As promised here is my second monthly post about PESTS - this one dealing with fleas!
Fleas can be a problem for people with and without pets. If you have a mouse, squirrel, bat, or for those folks across the pond, raccoon problem, fleas can infest your house via them, or you could even inherit fleas from previous home owners. However you are most likely to encounter then if you have pets since fleas will jump onto your pets coat outside and travel with them into your home. The scary part is that fleas spend the majority of their lives away from the host animal - meaning, they will live in your home, and occasionally jump onto your beloved pet to feed not to mention jump onto you too!
The flea life cycle
Click on the picture to enlarge it, and read all about the life cycle of a fleas.
For your home

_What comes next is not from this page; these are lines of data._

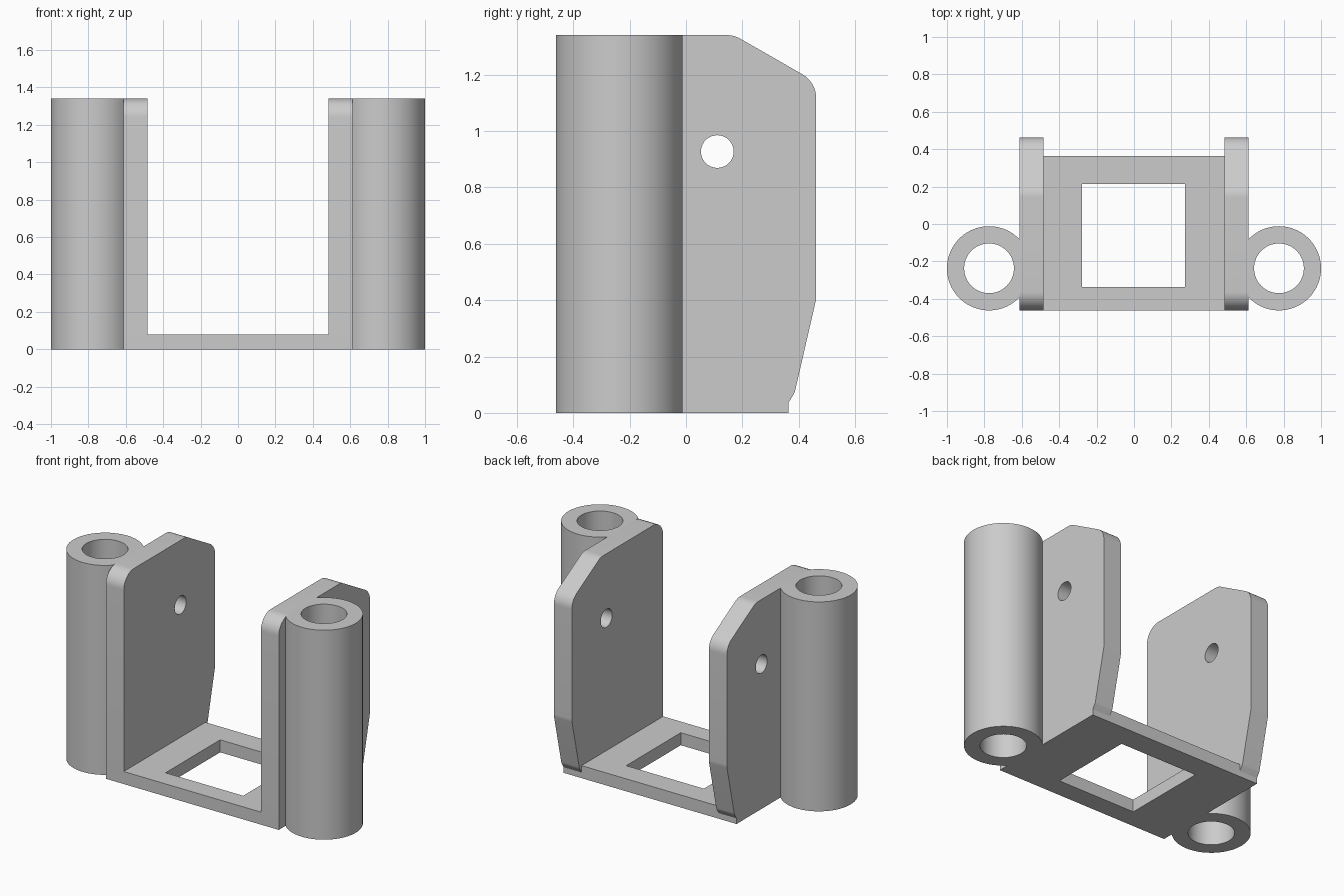
import bpy, bmesh, math
from mathutils import Vector

if "Cube" in bpy.data.objects:
    bpy.data.objects.remove(bpy.data.objects["Cube"])

grey = bpy.data.materials.new("light_grey")
grey.diffuse_color = (0.6, 0.6, 0.6, 1)
grey.use_nodes = True
grey.node_tree.nodes["Principled BSDF"].inputs["Base Color"].default_value = grey.diffuse_color

H = 1.34                 # overall height
X_IN, X_OUT = 0.485, 0.612   # inner and outer planes of the side plates


def arc(cx, cy, r, a0, a1, n):
    return [(cx + r * math.cos(a0 + (a1 - a0) * i / n),
             cy + r * math.sin(a0 + (a1 - a0) * i / n)) for i in range(n + 1)]


def circle(cx, cy, r, n=64):
    return arc(cx, cy, r, 0, 2 * math.pi, n)[:-1]


def rounded(corners, n=8):
    """Outline from (u, v, radius) corners, each rounded by its radius."""
    out = []
    for i, (u, v, r) in enumerate(corners):
        p = Vector((u, v))
        if r == 0:
            out.append((u, v))
            continue
        a = (Vector(corners[i - 1][:2]) - p).normalized()
        b = (Vector(corners[(i + 1) % len(corners)][:2]) - p).normalized()
        half = a.angle(b) / 2
        c = p + (a + b).normalized() * (r / math.sin(half))
        s = p + a * (r / math.tan(half)) - c
        e = p + b * (r / math.tan(half)) - c
        for k in range(n + 1):
            out.append(tuple(c + s.lerp(e, k / n).normalized() * r))
    return out


def prism(name, loops, place, push):
    """Fill the loops (first is the outline, others are holes) and extrude."""
    bm = bmesh.new()
    edges = []
    for loop in loops:
        vs = [bm.verts.new(place(*p)) for p in loop]
        edges += [bm.edges.new((vs[i - 1], vs[i])) for i in range(len(vs))]
    bmesh.ops.triangle_fill(bm, edges=edges, use_beauty=True)
    res = bmesh.ops.extrude_face_region(bm, geom=bm.faces[:], use_keep_orig=True)
    new = [g for g in res["geom"] if isinstance(g, bmesh.types.BMVert)]
    bmesh.ops.translate(bm, verts=new, vec=push)
    bmesh.ops.recalc_face_normals(bm, faces=bm.faces[:])
    me = bpy.data.meshes.new(name)
    bm.to_mesh(me)
    bm.free()
    me.materials.append(grey)
    ob = bpy.data.objects.new(name, me)
    bpy.context.collection.objects.link(ob)
    bpy.ops.object.select_all(action='DESELECT')
    ob.select_set(True)
    bpy.context.view_layer.objects.active = ob
    bpy.ops.object.shade_smooth_by_angle(angle=math.radians(20))
    return ob


def rect(x0, x1, y0, y1):
    return [(x0, y0), (x1, y0), (x1, y1), (x0, y1)]


# Base plate with its rectangular window
prism("base_plate", [rect(-X_IN, X_IN, -0.462, 0.363), rect(-0.277, 0.273, -0.337, 0.215)],
      lambda x, y: (x, y, 0), (0, 0, 0.08))

# Side plate outline in the y-z plane
plate = rounded([(-0.462, 0, 0), (0.363, 0, 0), (0.363, 0.036, 0), (0.385, 0.07, 0.06),
                 (0.462, 0.405, 0.1), (0.462, 1.173, 0.1), (0.17, H, 0.1), (-0.462, H, 0.1)])
pin_hole = circle(0.111, 0.927, 0.058, 40)

# Tube section: a ring cut flat where it meets the side plate
CX, CY, R = 0.775, -0.237, 0.225
cut = math.acos((CX - X_OUT) / R)
ring = arc(CX, CY, R, -math.pi + cut, math.pi - cut, 64)
bore = circle(CX, CY, 0.133)

for s, side in ((1, "right"), (-1, "left")):
    prism(side + "_side_plate", [plate, pin_hole],
          lambda y, z: (s * X_IN, y, z), (s * (X_OUT - X_IN), 0, 0))
    prism(side + "_tube", [ring, bore], lambda x, y: (s * x, y, 0), (0, 0, H))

Fleas live deep within the fibres of carpets and fabric (yes, even your mattress). Fleas react to vibrations, which is why when you or your pet walks across the carpet area where the live, they jump up and feed. Therefor they come out of the fibres when you vacuum, and get sucked into the vacuum bag. Do however remember to empty the vacuum bag as soon as you have finished. If not the fleas might continue breeding and escape straight back into your home. You can add some cornflour to the vacuum bag to help suffocate the fleas.
Heat also kills fleas, but warm humid conditions is perfect environment for flea eggs to hatch, so make sure to follow steam cleaning with a once a day vacuum
If you don't have a steam cleaner, check with friends and family if you could borrow one, or invest in one. They are very handy - especially great for cleaning ovens and getting rid of bed bugs in your mattress.
I'm no scientist, so I don't know how true this is, but apparently sprinkling salt onto carpets and furnishings can help kill fleas or make them immobile. Something to do with it drying them out? And since salt is harmless, I reckon it's worth a try.
The use of cornflour is similar to that of salt, it clings to the fleas and makes them move slower. I use a teaspoon or so of cornflour in the vacuum bag to prevent the fleas from escaping straight back into the house
Diatomaceous Earth (food grade only)
DE is a mineral powder that kills fleas by causing them to dehydrate. DE is not toxic to humans, but it can be dangerous if inhaled. Both eye protection and a dust mask need to be worn when applying it. If you decide to use DE, make sure your child isn't around when you first apply it, and be sure to lightly vacuum any loose dust left over after application. Since DE isn't as easily available as the rest of the ingredients listed and can be harmful (although not toxic), I would use this as a last resort.
Light flea trap
This method is not going to get rid of lots of fleas at once, but it is a great way to check whether you've won the war against fleas. You'll need a desk lamp (or a lamp with directional light), a shallow bowl or dish and some soapy water (dish washing liquid works great). At night, place the dish with soapy water directly under the desk lamp near the area where you think you have a flea problem, or near where your pet sleeps. Leave it over night, and if you do have a flea problem, you will most likely see a few fleas that have drowned in your water bowl - the soap helping to weigh them down.
A flea collar can be made by rubbing a few drops of one of the following into an ordinary webbing or rope collar or even a doggy bandanna: eucalyptus oil, Tea Tree Oil, citronella, lavender or geranium. Don’t forget to do this weekly. We now stock a product that makes this easy for you.
As soon as you realise you pet has a flea problem, jump into action immediately by following these steps (if you don't have a pet, you get to skip trying to wash your pet!):
- Wash your pet starting by pouring water over the neck area (never submerge your pets face in water or use any soap near the eyes, mouths and ears). Move down from the neck area using lots of water at a luke warm temperature. This along with shampooing and rinsing should at least drown most of the fleas.
- Wash all your pets bedding, collars, toys etc on a warm wash cycle.
- Sprinkle salt on all soft furnishings and carpets or rugs where your pet frequents, and wash all removable fabric covers from pillows.
- Before you vacuum any surfaces, add cornflour to the vacuum bag as this will help to suffocate any fleas caught in the vacuum bag. Now vacuum all carpeting and furnishings thoroughly and empty the vacuum bag immediately into a plastic bag, seal the bag and place in an outdoor bin.
- Check your dog or cat again for fleas after he or she is dry from their bath - the best way to do this is by using a flea comb. If you feel that most of the fleas have gone, your pet may return to their bedded area.
- Repeat step 4 once a day for 10 days.
Now you'll know how to deal with fleas if you ever have the problem. I remember the fright I got when I first discovered our dog had fleas. I felt so bad that I hadn't done anything to prevent it. But I was quickly put at ease when I read that all pet owners have to deal with fleas at some point. So keep vacuuming and washing your pet's bedding, remember the lemons and hopefully you'll never be frightened of those litter critters again!
Next post will be about tidying that under the sink cupboard! You know the one I mean - and yes, I will be revealing my before and after shots of this.